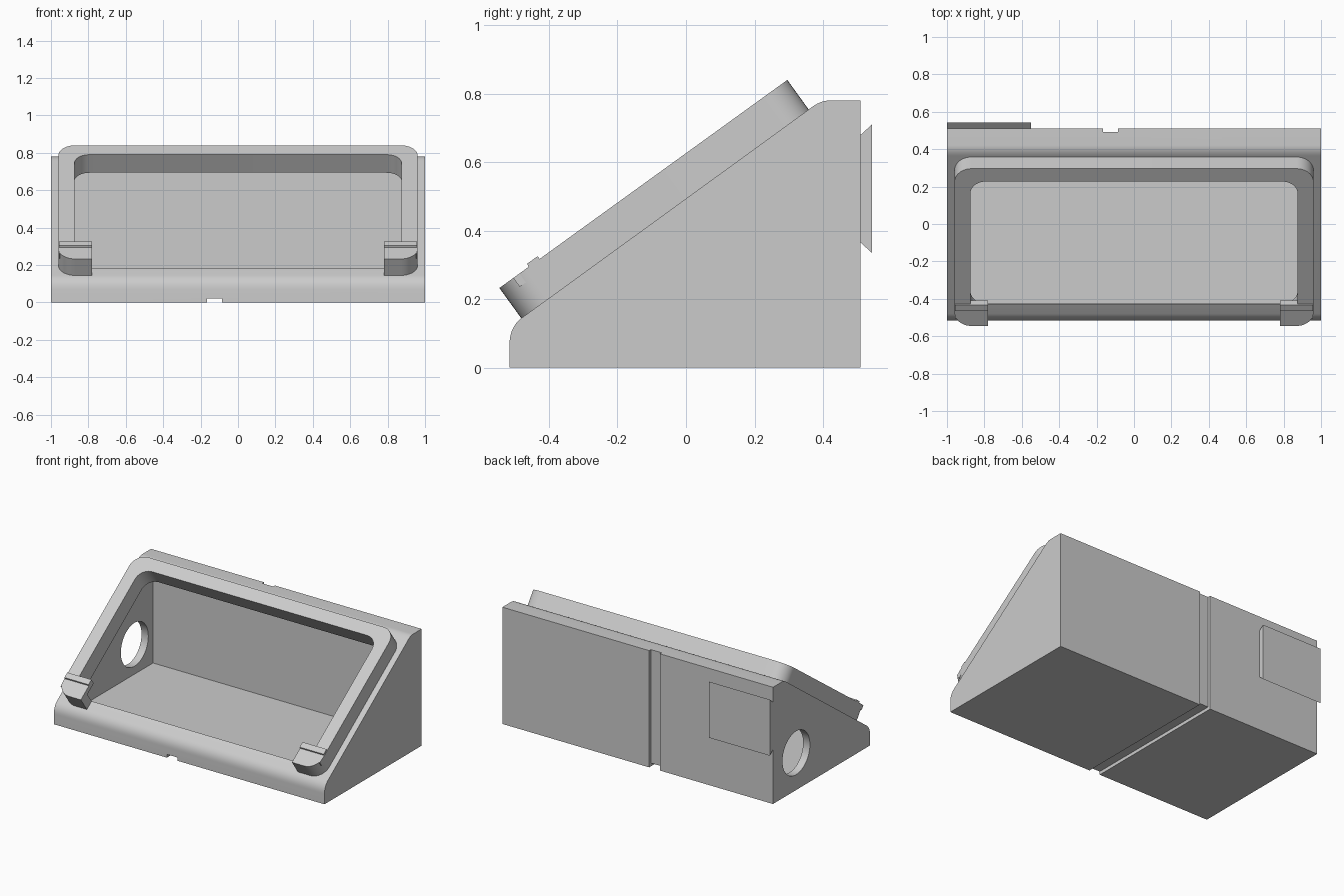
import bpy, bmesh, math
from mathutils import Matrix, Vector

cube = bpy.data.objects.get("Cube")
if cube:
    bpy.data.objects.remove(cube, do_unlink=True)

grey = bpy.data.materials.new("light_grey")
grey.use_nodes = True
colour = (0.6, 0.6, 0.6, 1)
grey.diffuse_color = colour
grey.node_tree.nodes["Principled BSDF"].inputs["Base Color"].default_value = colour


def frame(u, v, w, origin):
    m = Matrix((u, v, w)).transposed().to_4x4()
    m.translation = origin
    return m


# Working planes: side profile, sloped face, and section across the slope
X, Y, Z = Vector((1, 0, 0)), Vector((0, 1, 0)), Vector((0, 0, 1))
tilt = math.radians(35.85)
S = Vector((0, math.cos(tilt), math.sin(tilt)))
N = X.cross(S)
base = Vector((0, -0.485, 0.15))
SIDE = frame(Y, Z, X, Vector())
SLOPE = frame(X, S, N, base)
SECTION = frame(S, N, X, base)


def prism(name, outline, low, high, matrix):
    bm = bmesh.new()
    face = bm.faces.new([bm.verts.new((u, v, low)) for u, v in outline])
    ext = bmesh.ops.extrude_face_region(bm, geom=[face])
    verts = [g for g in ext["geom"] if isinstance(g, bmesh.types.BMVert)]
    bmesh.ops.translate(bm, verts=verts, vec=(0, 0, high - low))
    bmesh.ops.transform(bm, matrix=matrix, verts=bm.verts)
    bmesh.ops.recalc_face_normals(bm, faces=bm.faces)
    mesh = bpy.data.meshes.new(name)
    bm.to_mesh(mesh)
    bm.free()
    mesh.materials.append(grey)
    obj = bpy.data.objects.new(name, mesh)
    bpy.context.collection.objects.link(obj)
    return obj


def rect(u0, u1, v0, v1):
    return [(u0, v0), (u1, v0), (u1, v1), (u0, v1)]


def rounded(u0, u1, v0, v1, r, steps=10):
    pts = []
    centres = [(u1 - r, v0 + r), (u1 - r, v1 - r), (u0 + r, v1 - r), (u0 + r, v0 + r)]
    for k, (cu, cv) in enumerate(centres):
        for i in range(steps + 1):
            a = math.pi / 2 * (k - 1 + i / steps)
            pts.append((cu + r * math.cos(a), cv + r * math.sin(a)))
    return pts


def bend(a, corner, b, steps=8):
    a, c, b = Vector(a), Vector(corner), Vector(b)
    return [tuple(a.lerp(c, t).lerp(c.lerp(b, t), t))
            for t in (i / steps for i in range(steps + 1))]


def activate(obj):
    bpy.ops.object.select_all(action="DESELECT")
    obj.select_set(True)
    bpy.context.view_layer.objects.active = obj


def cut(obj, cutter, keep=False):
    activate(obj)
    mod = obj.modifiers.new("cut", "BOOLEAN")
    mod.operation = "DIFFERENCE"
    mod.solver = "EXACT"
    mod.object = cutter
    bpy.ops.object.modifier_apply(modifier=mod.name)
    if not keep:
        bpy.data.objects.remove(cutter, do_unlink=True)


def smooth(obj):
    activate(obj)
    bpy.ops.object.shade_smooth_by_angle(angle=math.radians(30))


# Wedge housing with softened front and top edges
outline = [(-0.515, 0), (0.51, 0), (0.51, 0.78)]
outline += bend((0.42, 0.78), (0.39, 0.78), (0.36, 0.755))
outline += bend((-0.48, 0.145), (-0.515, 0.118), (-0.515, 0.07))
housing = prism("housing", outline, -1, 1, SIDE)

# Hollow interior
hollow = [(-0.465, 0.05), (0.46, 0.05), (0.46, 0.73), (0.347, 0.73), (-0.465, 0.14)]
cut(housing, prism("hollow", hollow, -0.95, 0.95, SIDE))

# Raised bezel around the sloped opening
bezel = prism("bezel", rounded(-0.96, 0.96, 0, 1.037, 0.09), -0.01, 0.102, SLOPE)
opening = prism("opening", rounded(-0.875, 0.875, 0.062, 0.952, 0.08), -0.05, 0.15, SLOPE)
cut(bezel, opening, keep=True)
cut(housing, opening)
cut(bezel, prism("bezel_gap", rect(-0.78, 0.78, -0.1, 0.2), -0.1, 0.2, SLOPE))

# Cable hole in the right wall
hole = [(0.265 + 0.145 * math.cos(a), 0.248 + 0.145 * math.sin(a))
        for a in (math.tau * i / 48 for i in range(48))]
cut(housing, prism("cable_hole", hole, -1.1, -0.9, SIDE))

# Shallow groove down the back and along the underside
cut(housing, prism("back_groove", rect(0.492, 0.6, -0.1, 0.9), -0.165, -0.085, SIDE))
cut(housing, prism("bottom_groove", rect(-0.6, 0.6, -0.1, 0.022), -0.165, -0.085, SIDE))

# Retaining lips at the lower bezel corners
lip = [(0.05, 0.07), (0.145, 0.07), (0.145, 0.112), (0.107, 0.112), (0.105, 0.102), (0.05, 0.102)]
prism("right_lip", lip, -0.958, -0.78, SECTION)
prism("left_lip", lip, 0.78, 0.958, SECTION)

# Dovetail mounting plate on the back
dovetail = [(0.505, 0.37), (0.51, 0.365), (0.543, 0.335), (0.543, 0.71), (0.51, 0.68), (0.505, 0.675)]
prism("mounting_plate", dovetail, -1, -0.55, SIDE)

for part in (housing, bezel):
    smooth(part)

WHAT TO PRODUCE: The required output is the lines from the one holding "bpy.ops.object.modifier_apply(modifier=mod.name)" through the last line of the entries above, copied exactly.

EXERCISE RESPONSE:
    bpy.ops.object.modifier_apply(modifier=mod.name)
    if not keep:
        bpy.data.objects.remove(cutter, do_unlink=True)


def smooth(obj):
    activate(obj)
    bpy.ops.object.shade_smooth_by_angle(angle=math.radians(30))


# Wedge housing with softened front and top edges
outline = [(-0.515, 0), (0.51, 0), (0.51, 0.78)]
outline += bend((0.42, 0.78), (0.39, 0.78), (0.36, 0.755))
outline += bend((-0.48, 0.145), (-0.515, 0.118), (-0.515, 0.07))
housing = prism("housing", outline, -1, 1, SIDE)

# Hollow interior
hollow = [(-0.465, 0.05), (0.46, 0.05), (0.46, 0.73), (0.347, 0.73), (-0.465, 0.14)]
cut(housing, prism("hollow", hollow, -0.95, 0.95, SIDE))

# Raised bezel around the sloped opening
bezel = prism("bezel", rounded(-0.96, 0.96, 0, 1.037, 0.09), -0.01, 0.102, SLOPE)
opening = prism("opening", rounded(-0.875, 0.875, 0.062, 0.952, 0.08), -0.05, 0.15, SLOPE)
cut(bezel, opening, keep=True)
cut(housing, opening)
cut(bezel, prism("bezel_gap", rect(-0.78, 0.78, -0.1, 0.2), -0.1, 0.2, SLOPE))

# Cable hole in the right wall
hole = [(0.265 + 0.145 * math.cos(a), 0.248 + 0.145 * math.sin(a))
        for a in (math.tau * i / 48 for i in range(48))]
cut(housing, prism("cable_hole", hole, -1.1, -0.9, SIDE))

# Shallow groove down the back and along the underside
cut(housing, prism("back_groove", rect(0.492, 0.6, -0.1, 0.9), -0.165, -0.085, SIDE))
cut(housing, prism("bottom_groove", rect(-0.6, 0.6, -0.1, 0.022), -0.165, -0.085, SIDE))

# Retaining lips at the lower bezel corners
lip = [(0.05, 0.07), (0.145, 0.07), (0.145, 0.112), (0.107, 0.112), (0.105, 0.102), (0.05, 0.102)]
prism("right_lip", lip, -0.958, -0.78, SECTION)
prism("left_lip", lip, 0.78, 0.958, SECTION)

# Dovetail mounting plate on the back
dovetail = [(0.505, 0.37), (0.51, 0.365), (0.543, 0.335), (0.543, 0.71), (0.51, 0.68), (0.505, 0.675)]
prism("mounting_plate", dovetail, -1, -0.55, SIDE)

for part in (housing, bezel):
    smooth(part)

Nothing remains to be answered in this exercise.